HistoryFrench Quarter of New Orleans, in the original European sector. It was an attempt by the Spanish to make paella in the New World, where saffron was not readily available due to import costs. Tomatoes became the substitute for saffron. As time went on, French influence became strong in New Orleans, and spices from the Caribbean changed this New World paella into a unique dish. In modern Louisiana, the dish has evolved along a variety of different lines. Creole jambalaya, or red jambalaya as it is called by Cajuns, is found primarily in and around New Orleans, where it is simply known as 'jambalaya'. Creole jambalaya includes tomatoes, whereas Cajun jambalaya does not.
Cajun Jambalaya originates from Louisiana's rural, low-lying swamp country where crawfish, shrimp, oysters, alligator, duck, turtle, boar, venison, nutria and other game were readily available. Any variety or combination of meats, including chicken or turkey may be used to make jambalaya. Cajun jambalaya is known as 'Brown jambalaya' in the New Orleans area; to Cajuns it is simply known as 'jambalaya.' Cajun jambalaya has more of a smoky and spicy flavor than its cousin Creole jambalaya. The white French Creoles introduced jambalaya to the Cajuns, but since tomatoes were rarely used in Cajun cooking, they omitted them, browning the meat for color instead.
Provençal in 1837. The earliest appearance of the word in print in English occurs in the May 1849 issue of the American Agriculturalist, page 161, where Solon Robinson refers to a recipe for 'Hopping Johnny (jambalaya)'. Jambalaya did not appear in a cookbook until 1878, when The Gulf City Cook Book, by the ladies of the St. Francis Street Methodist Church, was printed in South Mobile, Alabama. It contains a recipe for "JAM BOLAYA".
Jambalaya experienced a brief jump in popularity during the 1920s and 1930s because of its flexible recipe. The dish was little more than the rice and vegetables the populace could afford, but the recipe grew from humble roots.

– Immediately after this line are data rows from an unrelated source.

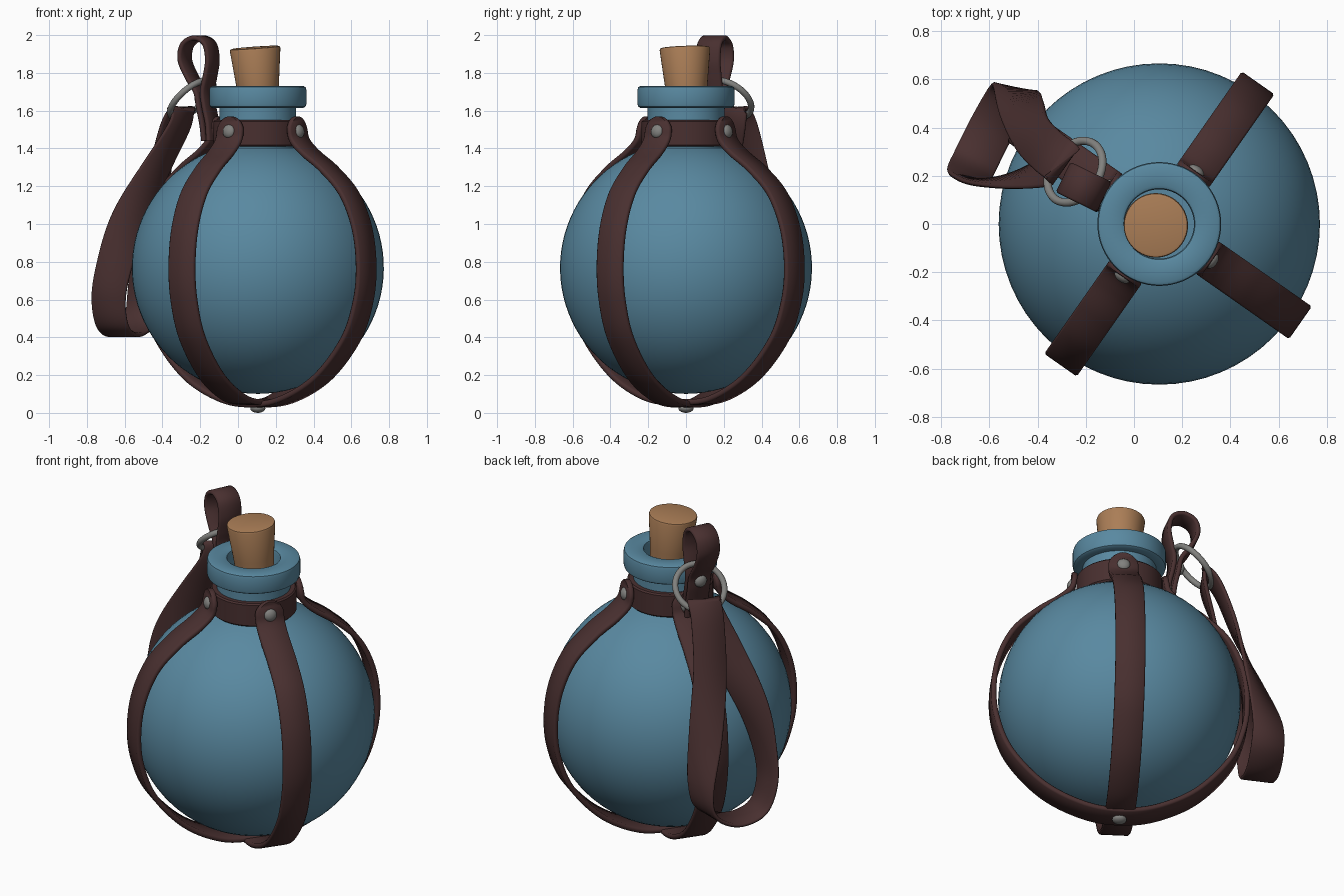
import bpy, bmesh, math
from mathutils import Vector, Matrix

if "Cube" in bpy.data.objects:
    bpy.data.objects.remove(bpy.data.objects["Cube"])

CX = 0.105                      # bottle axis
UP = Vector((0, 0, 1))


def material(name, rgb):
    m = bpy.data.materials.new(name)
    m.diffuse_color = (*rgb, 1)
    m.use_nodes = True
    m.node_tree.nodes["Principled BSDF"].inputs["Base Color"].default_value = m.diffuse_color
    return m


GLASS = material("blue_glaze", (0.100, 0.250, 0.355))
LEATHER = material("dark_leather", (0.066, 0.029, 0.029))
CORK = material("cork_tan", (0.41, 0.21, 0.095))
METAL = material("grey_metal", (0.22, 0.22, 0.21))


def finish(name, bm, mat, angle=40):
    bmesh.ops.recalc_face_normals(bm, faces=bm.faces)
    me = bpy.data.meshes.new(name)
    bm.to_mesh(me)
    bm.free()
    ob = bpy.data.objects.new(name, me)
    bpy.context.collection.objects.link(ob)
    me.materials.append(mat)
    bpy.ops.object.select_all(action='DESELECT')
    ob.select_set(True)
    bpy.context.view_layer.objects.active = ob
    bpy.ops.object.shade_smooth_by_angle(angle=math.radians(angle))
    return ob


def skin(bm, rings, closed):
    """Join rings of vertices with quads; cap the ends when open."""
    n = len(rings[0])
    for i in range(len(rings) if closed else len(rings) - 1):
        a, b = rings[i], rings[(i + 1) % len(rings)]
        for j in range(n):
            k = (j + 1) % n
            bm.faces.new((a[j], a[k], b[k], b[j]))
    if not closed:
        bm.faces.new(rings[0])
        bm.faces.new(rings[-1])


def lathe(name, profile, mat, matrix, segs=64, closed=False):
    bm = bmesh.new()
    rings = []
    for r, z in profile:
        rings.append([bm.verts.new((r * math.cos(a), r * math.sin(a), z))
                      for a in (2 * math.pi * i / segs for i in range(segs))])
    skin(bm, rings, closed)
    bm.transform(matrix)
    return finish(name, bm, mat)


def spline(pts, steps, closed):
    """Catmull-Rom through vectors."""
    n, out = len(pts), []
    get = (lambda i: pts[i % n]) if closed else (lambda i: pts[max(0, min(n - 1, i))])
    for i in range(n if closed else n - 1):
        a, b, c, d = (get(i + k) for k in (-1, 0, 1, 2))
        for s in range(steps):
            t = s / steps
            out.append(0.5 * (2 * b + (c - a) * t + (2 * a - 5 * b + 4 * c - d) * t * t
                              + (3 * b - a - 3 * c + d) * t ** 3))
    if not closed:
        out.append(pts[-1].copy())
    return out


def ribbon(name, pts, wides, width, thick=0.03, closed=False, steps=8, round_ends=False):
    """Leather band with softened edges along a path."""
    P, W = spline(pts, steps, closed), spline(wides, steps, closed)
    if round_ends:              # extra samples so the tips become half discs
        fr = (0.02, 0.08, 0.2, 0.4, 0.65)
        def tip(p, q, wa):
            d = (q - p).normalized() * width / 2
            return [p + d * f for f in fr], [wa.copy() for _ in fr]
        a, wa = tip(P[0], P[1], W[0])
        b, wb = tip(P[-1], P[-2], W[-1])
        def inner(i):
            return min((P[i] - P[0]).length, (P[i] - P[-1]).length) > width * 0.4
        keep = [i for i in range(len(P)) if inner(i)]
        first, last = P[0].copy(), P[-1].copy()
        W = wa + [W[i] for i in keep] + wb[::-1]
        P = a + [P[i] for i in keep] + b[::-1]
    bm, rings, n = bmesh.new(), [], len(P)
    for i in range(n):
        nxt = P[(i + 1) % n] if closed else P[min(n - 1, i + 1)]
        prv = P[i - 1] if closed else P[max(0, i - 1)]
        t = (nxt - prv).normalized()
        w = (W[i] - t * W[i].dot(t)).normalized()
        nor = t.cross(w)
        h, k, c = width / 2, thick / 2, 0.008
        if round_ends:
            d = min((P[i] - first).length, (P[i] - last).length)
            if d < h:
                h = max(0.015, math.sqrt(h * h - (h - d) ** 2))
        sec = [(-h, -k + c), (-h + c, -k), (h - c, -k), (h, -k + c),
               (h, k - c), (h - c, k), (-h + c, k), (-h, k - c)]
        rings.append([bm.verts.new(P[i] + w * u + nor * v) for u, v in sec])
    skin(bm, rings, closed)
    return finish(name, bm, LEATHER, 50)


def rivet(name, loc, normal, radius=0.037, height=0.024):
    bm = bmesh.new()
    bmesh.ops.create_uvsphere(bm, u_segments=20, v_segments=10, radius=1)
    rot = UP.rotation_difference(Vector(normal)).to_matrix().to_4x4()
    bm.transform(Matrix.Translation(loc) @ rot @ Matrix.Diagonal((radius, radius, height, 1)))
    return finish(name, bm, METAL, 60)


def polar(az, r, z):
    return Vector((CX + r * math.cos(az), r * math.sin(az), z))


AXIS = Matrix.Translation((CX, 0, 0))

# Round bottle with neck, lip and open mouth
R, ZC = 0.667, 0.768
body = [(R * math.sin(a), ZC - R * math.cos(a))
        for a in (0.004 + (math.pi - 0.32) * i / 40 for i in range(41))]
neck = [(0.203, 1.44), (0.203, 1.615), (0.242, 1.615), (0.253, 1.622), (0.257, 1.635),
        (0.257, 1.71), (0.253, 1.724), (0.242, 1.73), (0.16, 1.73), (0.148, 1.724),
        (0.144, 1.71), (0.144, 1.5), (0.002, 1.5)]
lathe("bottle", body + neck, GLASS, AXIS)

# Slightly tilted cork
cork = [(0.002, -0.42), (0.095, -0.42), (0.113, -0.2), (0.134, -0.012), (0.131, -0.003),
        (0.122, 0), (0.002, 0)]
lathe("cork", cork, CORK, Matrix.Translation((0.09, -0.006, 1.935))
      @ Matrix.Rotation(math.radians(-4), 4, 'Y') @ Matrix.Rotation(math.radians(2), 4, 'X'), 40)

# Leather collar around the neck
collar = [(0.2, 1.41), (0.228, 1.41), (0.236, 1.418), (0.236, 1.542), (0.228, 1.55), (0.2, 1.55)]
lathe("neck_collar", collar, LEATHER, AXIS, closed=True)

# Two harness straps crossing under the bottle, with rivets
half = [(0.2, 0.075), (0.42, 0.19), (0.6, 0.39), (0.68, 0.59), (0.70, 0.78), (0.672, 0.98),
        (0.59, 1.16), (0.46, 1.29), (0.34, 1.375), (0.272, 1.44), (0.254, 1.5), (0.25, 1.57)]
for n, deg in enumerate((55, 145)):
    az = math.radians(deg)
    low = 0.058 - 0.014 * n
    prof = [(-r, z) for r, z in reversed(half)] + [(0, low)] + half
    side = Vector((-math.sin(az), math.cos(az), 0))
    ribbon(f"harness_strap_{n + 1}", [polar(az, r, z) for r, z in prof], [side] * len(prof),
           0.165, 0.03, round_ends=True)
    for s in (0, math.pi):
        d = Vector((math.cos(az + s), math.sin(az + s), 0.1))
        rivet(f"harness_rivet_{n + 1}_{'b' if s else 'a'}", polar(az + s, 0.266, 1.49), d)
rivet("bottom_rivet", (CX, 0, 0.024), -UP, 0.04)

# Hanging tab: teardrop loop rising from the collar
az = math.radians(154)
tab = [(0.262, 1.44), (0.268, 1.53), (0.288, 1.62), (0.298, 1.70), (0.282, 1.78), (0.268, 1.87),
       (0.287, 1.955), (0.35, 1.985), (0.415, 1.95), (0.43, 1.87), (0.39, 1.78), (0.338, 1.70),
       (0.322, 1.62), (0.302, 1.53), (0.29, 1.44)]
side = Vector((-math.sin(az), math.cos(az), 0))
ribbon("hanging_tab", [polar(az, r, z) for r, z in tab], [side] * len(tab), 0.14, 0.026)
rivet("tab_rivet", polar(az, 0.343, 1.665), (math.cos(az), math.sin(az), 0))

# Metal ring leaning outward through the tab
ring = [(0.14 + 0.017 * math.cos(a), 0.017 * math.sin(a))
        for a in (2 * math.pi * i / 12 for i in range(12))]
lean = UP.rotation_difference(Vector((-0.82, 0.57, 1.0))).to_matrix().to_4x4()
lathe("metal_ring", ring, METAL, Matrix.Translation((-0.245, 0.217, 1.663)) @ lean, 48, True)

# Long carrying strap: closed loop through the ring, twisting as it hangs.
# Each row: x, y, z, heading of the band's width in degrees
carry = [(-0.30, 0.255, 1.61, 55), (-0.355, 0.30, 1.52, 56), (-0.42, 0.37, 1.25, 52),
         (-0.465, 0.475, 0.92, 22), (-0.49, 0.555, 0.64, -8), (-0.515, 0.53, 0.49, -18),
         (-0.59, 0.40, 0.415, -27), (-0.66, 0.26, 0.45, -26), (-0.685, 0.20, 0.60, -20),
         (-0.655, 0.18, 0.78, -10), (-0.58, 0.185, 1.02, 12), (-0.43, 0.21, 1.30, 38),
         (-0.31, 0.235, 1.52, 53)]
ribbon("carrying_strap", [Vector(c[:3]) for c in carry],
       [Vector((math.cos(math.radians(c[3])), math.sin(math.radians(c[3])), 0)) for c in carry],
       0.19, 0.022, closed=True, steps=10)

In 1968, Louisiana Governor John J. McKeithen proclaimed Gonzales, Louisiana, the Jambalaya Capital of the World. Every Spring, the annual Jambalaya Festival is held in Gonzales.
EtymologyThe Oxford English Dictionary indicates that 'jambalaya' comes from the Provençal word 'jambalaia', meaning a mish mash, or mixup, and also meaning a pilau (pilaf) of rice. This is supported by the fact that the first printed appearance of the word is in a Provençal poem published in 1837.
folklore is that the word derives from the combination of the French 'jambon' meaning ham, the French article 'à la', a contraction of 'à la manière de' meaning "in the style of", and 'ya', thought to be of West African origin meaning rice. Hence, the dish was named jamb à la ya. European explorers had imported rice from Asia and Africa. Enslaved Africans already had a native name for this crop; they called it 'ya'. As Europeans learned the term 'ya' for rice, it became included in the name of the dish. However, this theory is largely discredited. Ham is not the signature element of the dish, so there is no reason why it would be featured in the name. Furthermore, there is no known African language in which 'ya' means "rice."
Another popular source suggests that the word comes from the Spanish 'jamón' ("ham") + 'paella', a noted Spanish rice dish. However, the evidence for this idea is also thin. Again, ham is not a featured element of the dish, and Spanish speakers would call a ham paella 'paella con jamón', not 'jamón paella.'
The Dictionary of American Food and Drink offers this creative old wives' tale about the origin of the word:
Late one evening a traveling gentleman stopped by a New Orleans inn which had little food remaining from the evening meal. The traveler instructed the cook, "Jean, balayez!" or "Jean, sweep something together!" in the local dialect. The guest pronounced the resulting hodge-podge dish as "Jean balayez."